Your chances of success will be much improved if you can find out the name of the person who makes hiring decisions, and how they like to be approached.
As part of your marketing plan, you will need to be organised and record everything you do. When you are making a lot of contacts on a daily basis, it’s easy to get confused. Keep a log of phone contacts you make, applications and CVs you send out, and interviews you have – whether it’s a telephone interview, informal interview, or formal face-to face-interview.
Also, make a note of who you spoke with and whether or not follow up is required – enter a follow up date if needed. Excel spreadsheets are ideal for keeping track of this type information.
Each application you make should be focused on a specific job and you should be clear why you’re applying for that job. When you have developed your marketing plan and a way of organising your efforts, write a one page letter to serve as a cover letter for your CV. Briefly describe your accomplishments and what you think you have to offer the organisation. These documents are your advertisement – they are the enticement for an employer to offer you an interview.
Don’t include personal details or a photograph – the employer may use this information to screen you. At the end of the letter, include a thank you for their time in reading your CV. Follow up with a telephone call.
Look for as many ways as you can to get to know people in the organisations you’re interested in. Friends or family can help, or it might be a case of trying to get work experience or attending events where you can meet people who might help you find a way in. It’s no secret that the best way to find a job is through someone you know.
Though it’s important to be persistent, it’s hard not to be disheartened if you get a low response rate. That’s why it’s best to maximise your chances of success by targeting your job hunting efforts rather than just mass mailing.
Use interviews as a rehearsal
Every interview is a step towards the one that brings the job offer and it’s also a chance to get your foot in the door for the future. Make it count! Prepare for each interview that you get, reflect on your performance, and learn from your mistakes.
In summary, job hunting is a full-time job, and in a recession, it can feel like you’re working a double shift. Commit to pushing through with all you’ve got.

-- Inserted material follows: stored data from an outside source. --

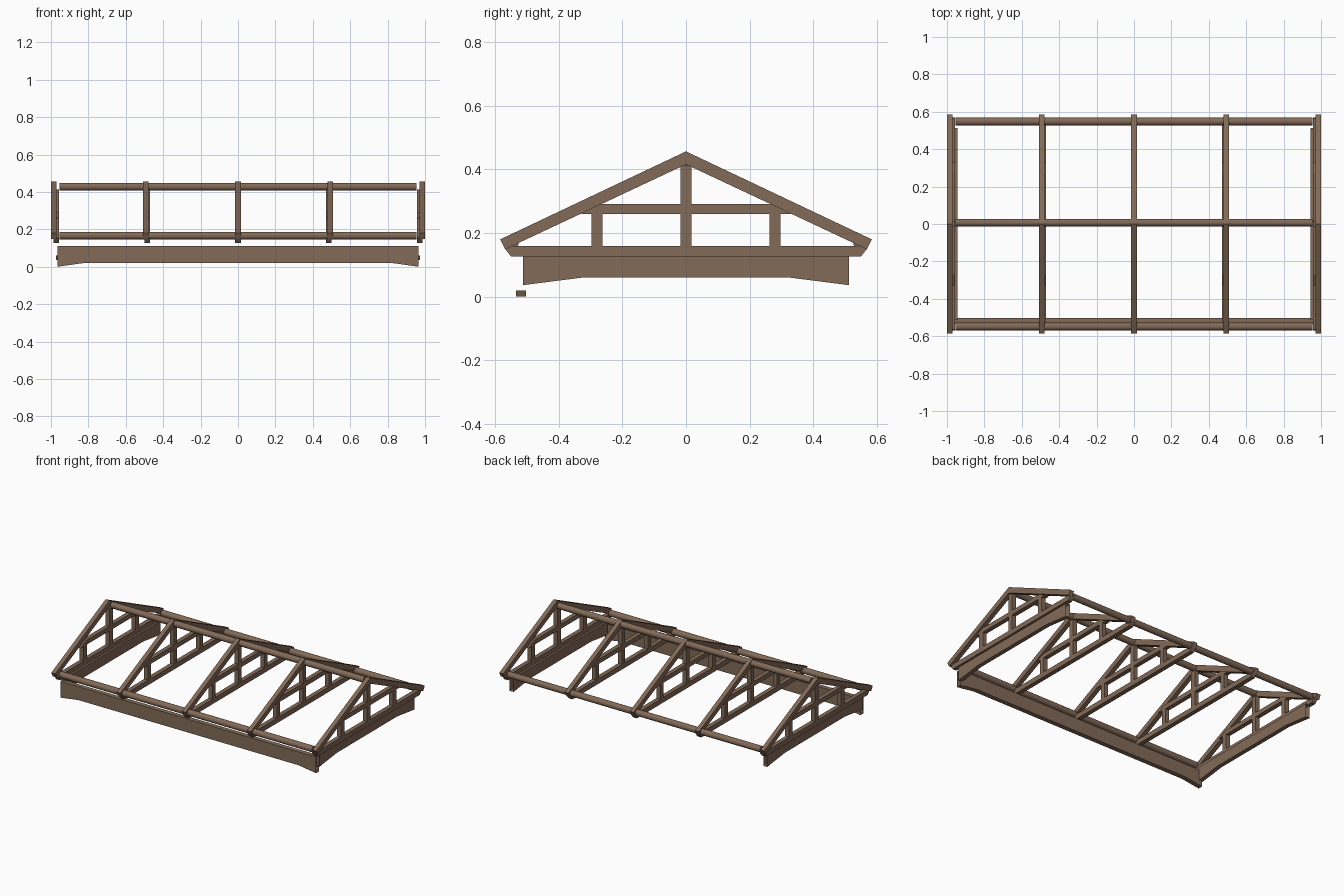
import bpy, bmesh, math
from mathutils import Vector

if "Cube" in bpy.data.objects:
    bpy.data.objects.remove(bpy.data.objects["Cube"])

wood = bpy.data.materials.new("brown timber")
wood.diffuse_color = (0.225, 0.145, 0.097, 1)
wood.use_nodes = True
wood.node_tree.nodes["Principled BSDF"].inputs["Base Color"].default_value = wood.diffuse_color


def finish(name, bm):
    mesh = bpy.data.meshes.new(name)
    bm.to_mesh(mesh)
    bm.free()
    mesh.materials.append(wood)
    ob = bpy.data.objects.new(name, mesh)
    bpy.context.collection.objects.link(ob)
    return ob


def prism(name, profile, axis, lo, hi, open_ends=False):
    """Extrude a (horizontal, z) profile along 'x' or 'y'."""
    place = (lambda h, z, d: (d, h, z)) if axis == 'x' else (lambda h, z, d: (h, d, z))
    bm = bmesh.new()
    face = bm.faces.new([bm.verts.new(place(h, z, lo)) for h, z in profile])
    ext = bmesh.ops.extrude_face_region(bm, geom=[face])
    verts = [v for v in ext['geom'] if isinstance(v, bmesh.types.BMVert)]
    bmesh.ops.translate(bm, verts=verts, vec=Vector(place(0, 0, hi - lo)))
    bmesh.ops.recalc_face_normals(bm, faces=bm.faces)
    if open_ends:  # the beams have no end caps
        i = 1 if axis == 'x' else 0
        bm.normal_update()
        ends = [f for f in bm.faces if abs(f.normal[i]) > 0.95]
        bmesh.ops.delete(bm, geom=ends, context='FACES')
    return finish(name, bm)


def rect(a, b, z0, z1):
    return [(a, z0), (b, z0), (b, z1), (a, z1)]


def haunched(half, inner, z_end, z_mid, z_top):
    return [(-half, z_end), (-inner, z_mid), (inner, z_mid), (half, z_end),
            (half, z_top), (-half, z_top)]


# profiles of the truss parts, looking along x
RAFTERS = [(0, 0.457), (-0.585, 0.18), (-0.569, 0.149), (0, 0.416),
           (0.569, 0.149), (0.585, 0.18)]
CHORD = [(-0.55, 0.126), (0.55, 0.126), (0.57, 0.151), (0.565, 0.16),
         (-0.565, 0.16), (-0.57, 0.151)]
COLLAR = [(-0.33, 0.26), (0.33, 0.26), (0.27, 0.291), (-0.27, 0.291)]

# five trusses; the webs sit slightly inward of the rafters
W = 0.015
for i in range(-2, 3):
    n = i + 3
    xr, xw = i * 0.4925, i * 0.486
    prism(f"rafters_{n}", RAFTERS, 'x', xr - W, xr + W)
    prism(f"bottom_chord_{n}", CHORD, 'x', xw - W, xw + W)
    prism(f"collar_beam_{n}", COLLAR, 'x', xw - W, xw + W)
    prism(f"king_post_{n}", rect(-0.017, 0.017, 0.16, 0.412), 'x', xw - W, xw + W)
    for s, side in ((-1, "front"), (1, "back")):
        prism(f"{side}_queen_post_{n}", rect(s * 0.28 - 0.017, s * 0.28 + 0.017, 0.16, 0.26),
              'x', xw - W, xw + W)

# round ridge and eave poles
for name, y, z in (("ridge_pole", 0.007, 0.428), ("front_eave_pole", -0.548, 0.166),
                   ("back_eave_pole", 0.548, 0.166)):
    bpy.ops.mesh.primitive_cylinder_add(vertices=16, radius=0.021, depth=1.91,
                                        location=(0, y, z), rotation=(0, math.pi / 2, 0))
    pole = bpy.context.object
    pole.name = name
    pole.data.materials.append(wood)
    bpy.ops.object.shade_smooth_by_angle()

# haunched beams: one at the front, one under each gable
prism("front_beam", haunched(0.965, 0.83, 0.0, 0.019, 0.11), 'y', -0.535, -0.503, True)
for s, side in ((-1, "left"), (1, "right")):
    prism(f"{side}_beam", haunched(0.513, 0.325, 0.036, 0.06, 0.13), 'x',
          *sorted((s * 0.943, s * 0.972)), True)
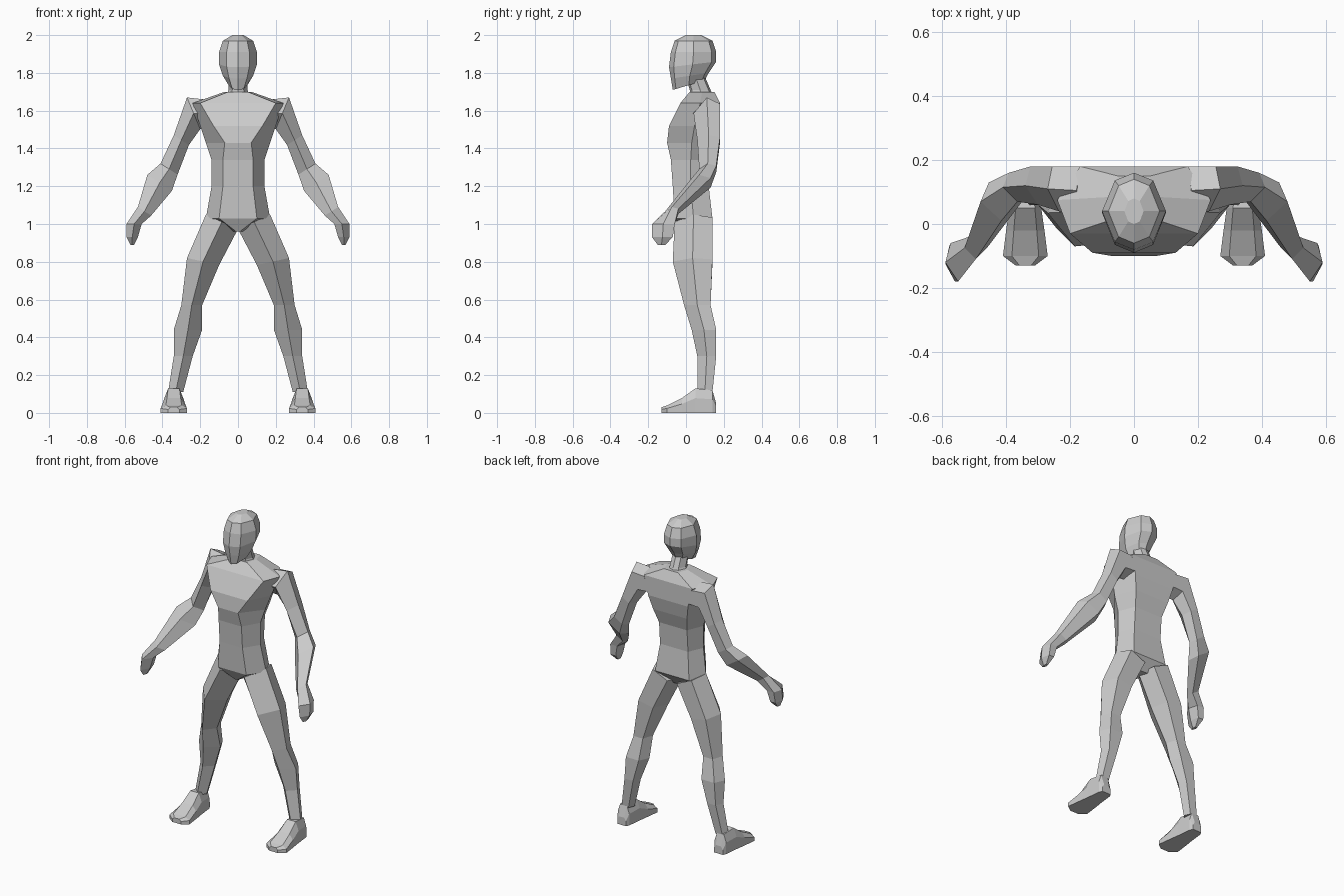
import bpy
import bmesh

cube = bpy.data.objects.get("Cube")
if cube:
    bpy.data.objects.remove(cube, do_unlink=True)

grey = bpy.data.materials.new("plain_grey")
grey.use_nodes = True
grey.diffuse_color = (.6, .6, .6, 1)
shader = grey.node_tree.nodes["Principled BSDF"]
shader.inputs["Base Color"].default_value = grey.diffuse_color


def loft(name, rings, mirror=False):
    """Skin equal rings, close both ends and optionally mirror across x."""
    bm = bmesh.new()
    loops = [[bm.verts.new(point) for point in ring] for ring in rings]
    for lower, upper in zip(loops, loops[1:]):
        for i in range(len(lower)):
            bm.faces.new((lower[i - 1], lower[i], upper[i], upper[i - 1]))
    bm.faces.new(loops[0])
    bm.faces.new(loops[-1])
    bmesh.ops.recalc_face_normals(bm, faces=bm.faces)
    mesh = bpy.data.meshes.new(name)
    bm.to_mesh(mesh)
    bm.free()
    mesh.materials.append(grey)
    part = bpy.data.objects.new(name, mesh)
    bpy.context.collection.objects.link(part)
    if mirror:
        part.modifiers.new("mirror", "MIRROR").use_mirror_merge = False


def symmetric(half):
    """Complete a half section running from the front centre to the back centre."""
    return half + [(-x, y, z) for x, y, z in half[-2:0:-1]]


def torso_ring(z, panel, front, side, back):
    """Flat front panel, a ridge at each side and a broad flat back."""
    middle = (front + back) / 2
    return symmetric([(0, front, z), (panel, front, z), (side, middle, z),
                      (side * .7, back, z), (0, back, z)])


def head_ring(z, side, front, back, rise=0):
    """Oval section whose back edge can sit higher than its front."""
    depth = back - front
    outline = [(0, 0), (.6, .1), (1, .5), (.6, .9), (0, 1)]
    return symmetric([(side * u, front + depth * v, z + rise * v)
                      for u, v in outline])


def limb_ring(x, z, width, front, back, slope):
    """Five-sided section hung from its outer point, dropping towards the body."""
    depth = back - front
    outline = [(0, 0), (.5, .5), (.2, 1), (.8, 1), (1, .5)]
    outline[:2] = [(.5, 0), (0, .5)]
    order = [outline[0], outline[1], outline[2], outline[3], outline[4]]
    return [(x - width * (1 - u), front + depth * v, z - width * slope * (1 - u))
            for u, v in order]


def arm_ring(x, z, width, front, back, slope=.65):
    return limb_ring(x, z, width, front, back, slope)


def leg_ring(x, z, width, front, back):
    """Level below the knee, tilting more and more towards the hip."""
    return limb_ring(x, z, width, front, back, max(0, z - .6))


def foot_ring(y, half, top):
    """Flat sole, upright sides and a bevelled upper."""
    middle = .34
    outline = [(-half, 0), (half, 0), (half, top * .6), (half * .6, top),
               (-half * .6, top), (-half, top * .6)]
    return [(middle + x, y, z) for x, z in outline]


# Torso from crotch to neck base
loft("torso", [
    torso_ring(.96, .01, -.02, .03, .09),
    torso_ring(1.03, .1, -.06, .17, .14),
    torso_ring(1.2, .08, -.07, .14, .12),
    torso_ring(1.34, .08, -.08, .14, .13),
    torso_ring(1.43, .07, -.1, .17, .16),
    torso_ring(1.52, .13, -.09, .2, .18),
    torso_ring(1.64, .2, -.03, .24, .18),
    torso_ring(1.7, .05, .02, .07, .15),
])

# Neck leaning forward into the head
loft("neck", [
    head_ring(1.66, .07, .02, .15),
    head_ring(1.71, .05, .02, .13),
    head_ring(1.78, .05, 0, .1),
])

# Head from chin to crown
loft("head", [
    head_ring(1.71, .05, -.07, .1, rise=.05),
    head_ring(1.77, .08, -.08, .12, rise=.03),
    head_ring(1.83, .1, -.09, .16, rise=.03),
    head_ring(1.91, .1, -.08, .16),
    head_ring(1.97, .08, -.06, .14),
    head_ring(2, .03, 0, .08),
])

# Arms from shoulder to fingertips
loft("arms", [
    arm_ring(.18, 1.66, .06, .03, .18, slope=2.5),
    arm_ring(.27, 1.67, .07, .04, .18, slope=2.4),
    arm_ring(.34, 1.47, .08, .06, .18),
    arm_ring(.41, 1.32, .09, .07, .16),
    arm_ring(.48, 1.26, .13, .01, .13),
    arm_ring(.53, 1.09, .07, -.11, -.04),
    arm_ring(.59, 1, .08, -.18, -.06, slope=0),
    arm_ring(.59, .93, .06, -.18, -.07, slope=0),
    arm_ring(.57, .89, .02, -.15, -.11, slope=0),
], mirror=True)

# Legs from hip to ankle
loft("legs", [
    leg_ring(.17, 1.05, .17, -.06, .14),
    leg_ring(.27, .82, .17, -.07, .14),
    leg_ring(.3, .57, .11, -.01, .13),
    leg_ring(.34, .44, .15, .03, .16),
    leg_ring(.34, .3, .1, .06, .16),
    leg_ring(.37, .11, .08, .06, .14),
], mirror=True)

# Feet from heel to toe
loft("feet", [
    foot_ring(.16, .03, .05),
    foot_ring(.14, .04, .12),
    foot_ring(.05, .05, .13),
    foot_ring(-.02, .06, .08),
    foot_ring(-.1, .07, .04),
    foot_ring(-.13, .03, .03),
], mirror=True)
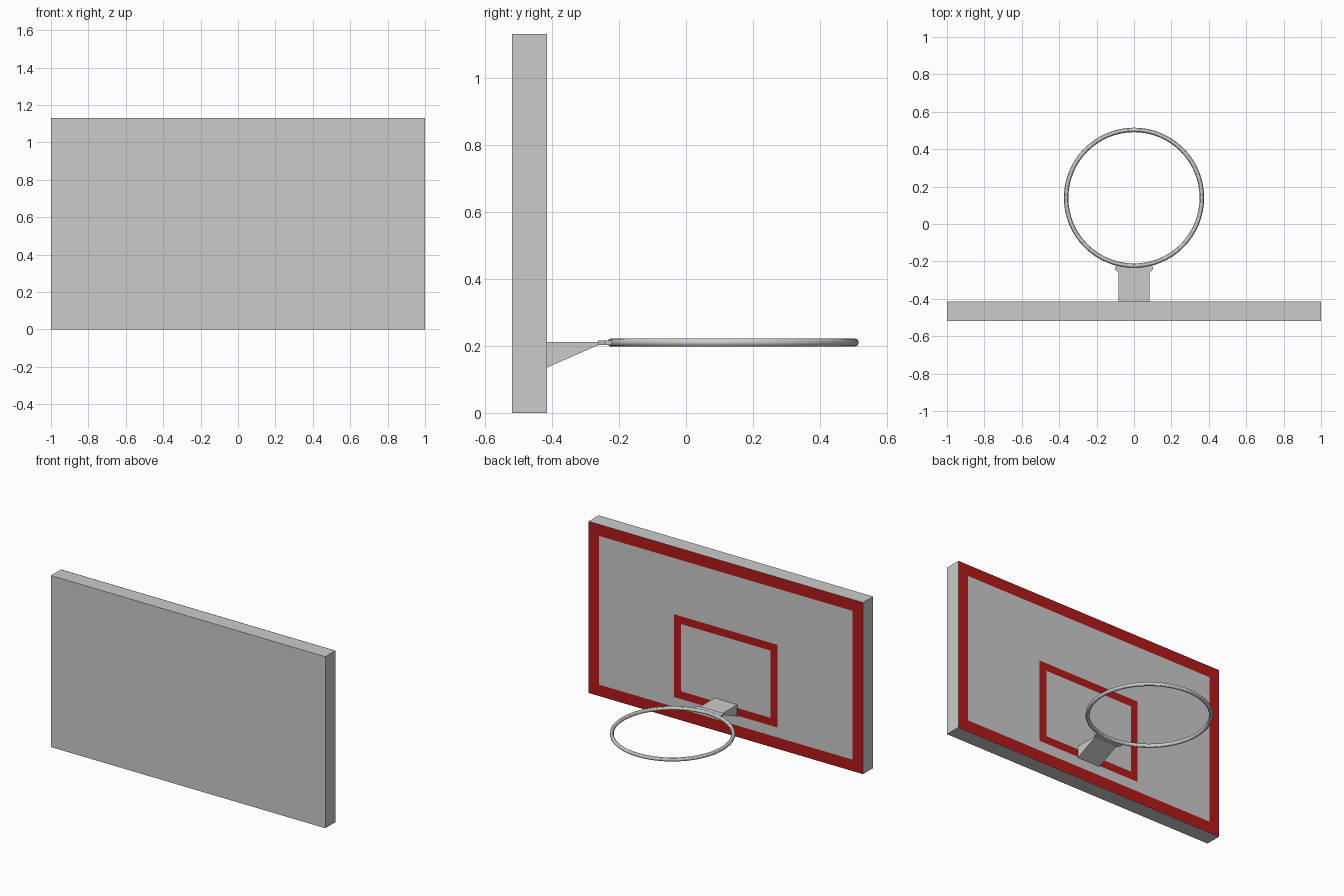
import bpy
import bmesh
import math

if "Cube" in bpy.data.objects:
    bpy.data.objects.remove(bpy.data.objects["Cube"])

HALF_W, HEIGHT = 1.0, 1.13
Y_BACK, Y_FACE = -0.519, -0.415
RING_Y, RING_Z, RING_R, TUBE_R = 0.14, 0.21, 0.363, 0.012

red = bpy.data.materials.new("red_paint")
red.diffuse_color = (0.45, 0.01, 0.012, 1)
red.use_nodes = True
red.node_tree.nodes["Principled BSDF"].inputs["Base Color"].default_value = red.diffuse_color


def add_mesh(name, bm, material=None):
    mesh = bpy.data.meshes.new(name)
    bm.to_mesh(mesh)
    bm.free()
    obj = bpy.data.objects.new(name, mesh)
    bpy.context.collection.objects.link(obj)
    if material:
        mesh.materials.append(material)
    return obj


def prism(name, outline, offset):
    """Closed solid from a flat outline pushed along an offset vector."""
    bm = bmesh.new()
    face = bm.faces.new([bm.verts.new(p) for p in outline])
    result = bmesh.ops.extrude_face_region(bm, geom=[face], use_keep_orig=True)
    verts = [v for v in result["geom"] if isinstance(v, bmesh.types.BMVert)]
    bmesh.ops.translate(bm, verts=verts, vec=offset)
    bmesh.ops.recalc_face_normals(bm, faces=bm.faces)
    return add_mesh(name, bm)


def painted_frame(name, half_w, z0, z1, width):
    """Rectangular painted line lying on the playing face, facing +y."""
    bm = bmesh.new()
    loops = []
    for inset in (0, width):
        w, lo, hi = half_w - inset, z0 + inset, z1 - inset
        corners = ((w, lo), (-w, lo), (-w, hi), (w, hi))
        loops.append([bm.verts.new((x, Y_FACE + 0.001, z)) for x, z in corners])
    outer, inner = loops
    for i in range(4):
        j = (i + 1) % 4
        bm.faces.new((outer[i], outer[j], inner[j], inner[i]))
    return add_mesh(name, bm, red)


# Backboard slab
prism("backboard",
      [(-HALF_W, Y_BACK, 0), (HALF_W, Y_BACK, 0),
       (HALF_W, Y_BACK, HEIGHT), (-HALF_W, Y_BACK, HEIGHT)],
      (0, Y_FACE - Y_BACK, 0))

# Painted border and target square
painted_frame("border_line", HALF_W, 0, HEIGHT, 0.075)
painted_frame("target_square", 0.376, 0.14, 0.685, 0.051)

# Wedge bracket under the rim
prism("bracket",
      [(-0.083, Y_FACE, 0.135), (-0.083, Y_FACE, 0.212),
       (-0.083, -0.26, 0.212), (-0.083, -0.26, 0.203)],
      (0.166, 0, 0))

# Flared plate whose front edge follows the rim
side = [(0.083, -0.262), (0.102, -0.242), (0.097, -0.222)]
reach = math.asin(0.095 / RING_R)
arc = [(RING_R * math.sin(a), RING_Y - RING_R * math.cos(a))
       for a in (reach * (1 - i / 5) for i in range(11))]
outline = side + arc + [(-x, y) for x, y in reversed(side)]
prism("rim_plate", [(x, y, 0.202) for x, y in outline], (0, 0, 0.014))

# Round rim
bpy.ops.mesh.primitive_torus_add(
    location=(0, RING_Y, RING_Z), major_radius=RING_R, minor_radius=TUBE_R,
    major_segments=64, minor_segments=12)
bpy.context.object.name = "rim"
bpy.ops.object.shade_smooth_by_angle()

There is currently so much competition that no matter how good you are you are, expect to get a large number of rejections. Like a salesperson, it will not be unusual to get a 95% or greater rejection rate. You will hear no more times than you will hear yes. Get used to it and remember that you have to be in it to win it!